This is sure to illicit responses from all over the spectrum. We hope so.
We mentioned in a post that Celtic warriors practiced decapitation of their enemies and that they would flaunt the heads of the defeated as trophies. Gosh, we just can’t imagine such barbarism today. Thank goodness things like be-headings and stoning of women are terrible relics that have passed into those sordid parts of our human history for which we are ashamed and that … wait, what now? Saudis still behead people? Are you sure? You’re saying the Saudis, our allies in the war on terror, the wealthy and enlightened Middle Eastern country with the progressive women’s rights initiatives and a free and open society — you’re saying that their duly elected officials, those benevolent appointed citizens, kill people by beheading them? And, are you also saying that Iranian courts sworn to uphold the intensively long-studied and carefully established laws of their nation still stone people to death? Stoning, as in the horrific crime against humanity performed millenia ago by people that had not yet discovered the number zero? That kind of stoning? So, the Ayatollah maxim of “Whether by incredibly advanced science (i.e. nuclear holocaust) or by stones from toothless, illiterate minions, we will kill you” is not just a suggestion? Ah, yes. The more things change, the more things stay the same.
Of course, our own sociological sophistication precludes any such barbarism from happening in our own country. Fortunately, we have advanced past killing other humans for the sake of some primitive notion like vengeance and … come again? You say we still have state-sanctioned executions? You mean, the “death penalty” is still an active form of punishment in our own culture? No, that can’t be right, can it? Surely that’s only on the fringes of society. No elected civil servant at the highest level of government would ever support such a terrible form of penal management. The citizenry as a whole would recoil in horror from such tyranny. Hmm? You want us to take a look at the following video?

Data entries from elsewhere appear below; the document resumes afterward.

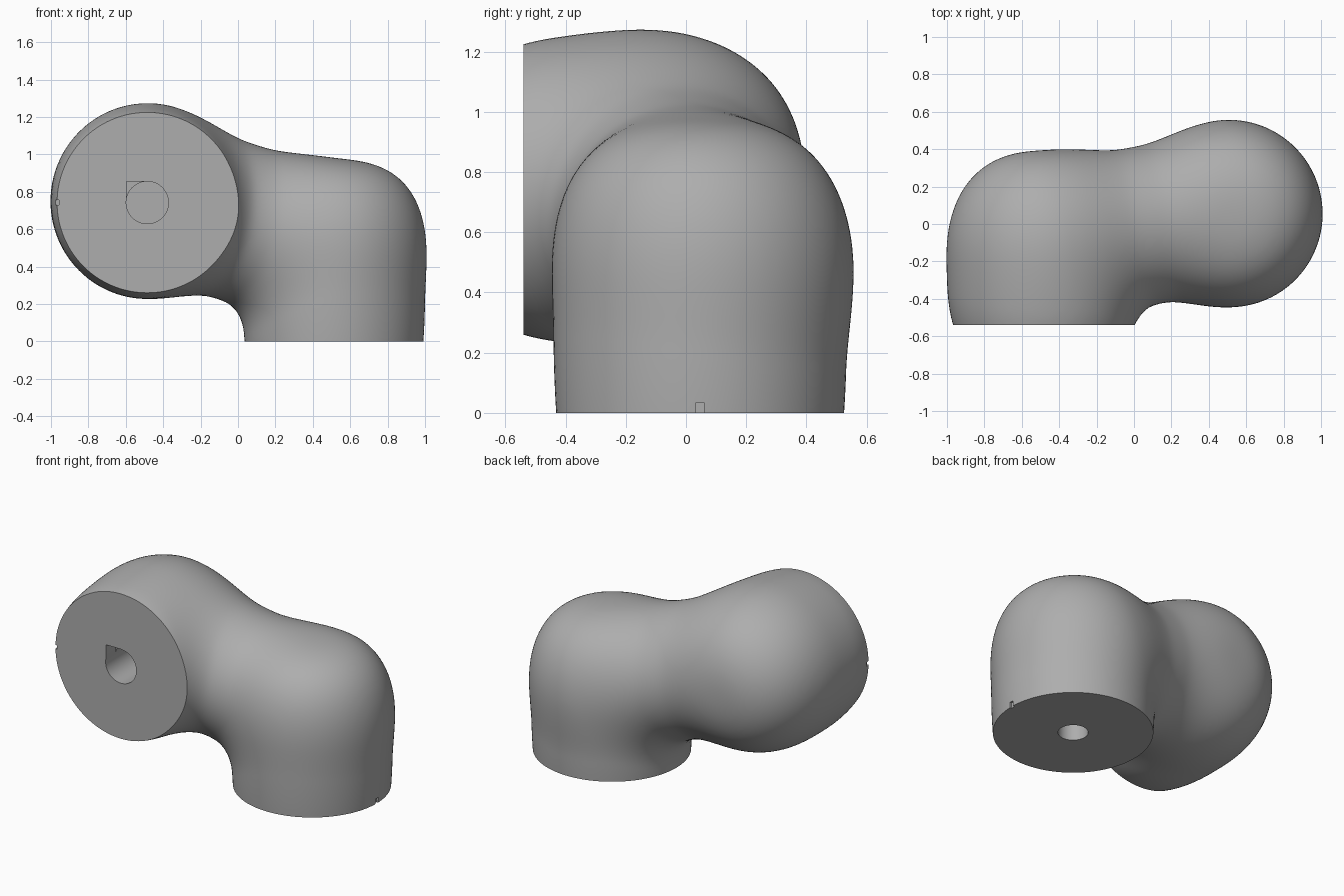
import bpy, bmesh, math
from mathutils import Vector, Matrix

cube = bpy.data.objects.get("Cube")
if cube:
    bpy.data.objects.remove(cube)

grey = bpy.data.materials.new("mid_grey")
grey.use_nodes = True
COLOUR = (0.42, 0.42, 0.42, 1)
grey.diffuse_color = COLOUR
grey.node_tree.nodes["Principled BSDF"].inputs["Base Color"].default_value = COLOUR

# Upright arm runs along z, level arm along y; each is a swollen, round-ended barrel
UPRIGHT = dict(centre=Vector((0.513, 0.047, 0.40)), axis=Vector((0, 0, 1)),
               radius=0.488, tip=0.56, tail=1.15, power=2.75)
LEVEL = dict(centre=Vector((-0.485, -0.24, 0.742)), axis=Vector((0, 1, 0)),
             radius=0.515, tip=0.62, tail=0.64, power=2.5)
BRIDGE = (Vector((-0.48, -0.11, 0.79)), Vector((0.5, 0.08, 0.48)))
BRIDGE_RADIUS = 0.42
BLEND = 0.15
FRONT = -0.54


def barrel_scale(offset, b):
    """Equals 1 on the barrel surface."""
    along = offset.dot(b["axis"])
    across = (offset - along * b["axis"]).length / b["radius"]
    along = abs(along) / (b["tip"] if along > 0 else b["tail"])
    return (across ** b["power"] + along ** b["power"]) ** (1 / b["power"])


def bridge_distance(p):
    a, b = BRIDGE
    t = max(0, min(1, (p - a).dot(b - a) / (b - a).length_squared))
    return (p - a.lerp(b, t)).length - BRIDGE_RADIUS


def smooth_min(a, b):
    h = max(BLEND - abs(a - b), 0) / BLEND
    return min(a, b) - h * h * BLEND / 4


def body_distance(p):
    arms = [(barrel_scale(p - b["centre"], b) - 1) * b["radius"] for b in (UPRIGHT, LEVEL)]
    return smooth_min(smooth_min(*arms), bridge_distance(p))


def project(bm):
    """Pull every vertex onto the blended surface."""
    step = 0.002
    axes = [Vector(row) * step for row in Matrix.Identity(3)]
    for v in bm.verts:
        for _ in range(4):
            d = body_distance(v.co)
            g = Vector([(body_distance(v.co + e) - d) / step for e in axes])
            v.co -= g * (0.9 * d / max(g.length_squared, 0.2))


def make_object(name, bm):
    mesh = bpy.data.meshes.new(name)
    bm.to_mesh(mesh)
    bm.free()
    mesh.materials.append(grey)
    ob = bpy.data.objects.new(name, mesh)
    bpy.context.collection.objects.link(ob)
    return ob


def apply(ob, kind, **settings):
    mod = ob.modifiers.new(kind.lower(), kind)
    for key, value in settings.items():
        setattr(mod, key, value)
    with bpy.context.temp_override(object=ob, active_object=ob, selected_objects=[ob]):
        bpy.ops.object.modifier_apply(modifier=mod.name)


# Rough body: two barrels and the bridge between them
bm = bmesh.new()
for b in (UPRIGHT, LEVEL):
    for v in bmesh.ops.create_icosphere(bm, subdivisions=5, radius=1)["verts"]:
        v.co = b["centre"] + v.co / barrel_scale(v.co, b)
run = BRIDGE[1] - BRIDGE[0]
place = Matrix.Translation((BRIDGE[0] + BRIDGE[1]) / 2) @ run.to_track_quat('Z', 'Y').to_matrix().to_4x4()
bmesh.ops.create_cone(bm, cap_ends=True, segments=64, radius1=BRIDGE_RADIUS,
                      radius2=BRIDGE_RADIUS, depth=run.length * 0.8, matrix=place)
body = make_object("elbow_body", bm)
apply(body, 'REMESH', mode='VOXEL', voxel_size=0.028)

# Blend the joins, then slice the two flat ends
bm = bmesh.new()
bm.from_mesh(body.data)
for _ in range(2):
    for _ in range(3):
        bmesh.ops.smooth_vert(bm, verts=bm.verts, factor=0.5,
                              use_axis_x=True, use_axis_y=True, use_axis_z=True)
    project(bm)
for point, normal in (((0, 0, 0), (0, 0, -1)), ((0, FRONT, 0), (0, -1, 0))):
    bmesh.ops.bisect_plane(bm, geom=bm.verts[:] + bm.edges[:] + bm.faces[:], dist=1e-5,
                           plane_co=point, plane_no=normal, clear_outer=True)
    bmesh.ops.holes_fill(bm, edges=[e for e in bm.edges if e.is_boundary], sides=0)
bmesh.ops.recalc_face_normals(bm, faces=bm.faces)
bm.to_mesh(body.data)
bm.free()


def cut(name, bm):
    cutter = make_object(name, bm)
    cutter.hide_render = True
    apply(body, 'BOOLEAN', operation='DIFFERENCE', solver='EXACT', object=cutter)
    bpy.data.objects.remove(cutter)


def cut_bore(name, location, radius, depth, turn=0):
    bm = bmesh.new()
    bmesh.ops.create_cone(bm, cap_ends=True, segments=48, radius1=radius, radius2=radius,
                          depth=depth * 2, matrix=Matrix.Translation(location) @ Matrix.Rotation(turn, 4, 'X'))
    cut(name, bm)


def cut_box(name, location, size):
    bm = bmesh.new()
    bmesh.ops.create_cube(bm, size=1, matrix=Matrix.Translation(location) @ Matrix.Diagonal((*size, 1)))
    cut(name, bm)


# Shaft holes, keyed corner and small rim notches
cut_bore("front_bore", (-0.485, FRONT, 0.742), 0.113, 0.6, math.pi / 2)
cut_bore("bottom_bore", (0.513, 0.047, 0), 0.09, 0.5)
cut_box("key_corner", (-0.54, FRONT, 0.799), (0.112, 0.2, 0.114))
cut_box("bottom_notch", (0.99, 0.047, 0), (0.02, 0.026, 0.07))
cut_box("front_notch", (-0.968, FRONT, 0.742), (0.02, 0.07, 0.026))

bpy.ops.object.select_all(action='DESELECT')
body.select_set(True)
bpy.context.view_layer.objects.active = body
bpy.ops.object.shade_smooth_by_angle(angle=math.radians(40))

Holy living hell. And the audience applauds. This was filmed in Saudia Arabia or Iran, right? No, it was in our own blessed country? Well, now.
So, here’s our perspective. We aren’t going to moralize on whether the death row inmate is being treated inhumanely by removing him or her from life. That’s another discussion. At this moment, the question is what does the death penalty say about the humanity of the rest of us? Those of us that did not commit the terrible crimes for which we are judging the ones that did must reconcile ourselves to the notion that meting out justice in a form that culminates in a collectively approved killing might have a negative impact on our collective psyche and morality. In our opinion it does.
There is no purpose for the death penalty other than vengeance. And vengeance is a primitive action that springs from anger. And anger is a response to a perceived threat borne out of fear. And fear is what we experience when we don’t know how to handle a situation. And we typically don’t know how to handle the situation of a terrible crime so the easiest (and wrong) thing to do is kill the person that has frightened us (kind of like when a person kills a mouse in the house – our primitive response is to feel threatened by the possibility of a bite or disease, regardless of the rationality of what may or may not be actual). Killing the person that created the situation also means making a damn big assumption that we are 100% correct in allocating guilt-with-all-faculties-intact on the individual. So, killing the killer doesn’t really solve or restore anything. What is frightening is that it may make us feel better. And, that’s the rub. If we feel good about killing people, even though the original offense was committed by the other, is that a morally sound response for the apparently rational (or righteous?!) members of a society that has the power to do incredible good or unspeakable evil on a geometrically increasing rate? Nah. We’re not the Iranians. We would never do anything insane like use nuclear weapons against humanity. Hold on now, what was that? You say we actually have a policy that says otherwise? Let’s take a look:
The classified version of a National Security Presidential Directives (specifically NSPD-17), as reported by the Washington Times on January 31, 2003, states: “The United States will continue to make clear that it reserves the right to respond with overwhelming force, including potentially nuclear weapons, to the use of [weapons of mass destruction] against the United States, our forces abroad, and friends and allies.” Even if the presidential directive has been supplanted with something more rational by the current administration, it is [insert the worst expletive you can think of here] nuts that a very small group of people can make the decision to obliterate humanity. When the missiles are flying, how are they any different than the Kims in North Korea? Game over. Backing the bus up, however, it is the responsibility of the citizenry in a democracy to hold our elected officials to morally correct standards of respect for life. We can’t prove that there is a connection between supporting the death penalty and supporting a nuclear strike, but in both scenarios, there is an erroneous justification that we have the right to impose death for others. The death penalty is immoral. Again, not because killers don’t deserve the ultimate punishment (who really knows that) but because we should never be the ones making that a reality.
Fear. Anger. Vengeance. Death.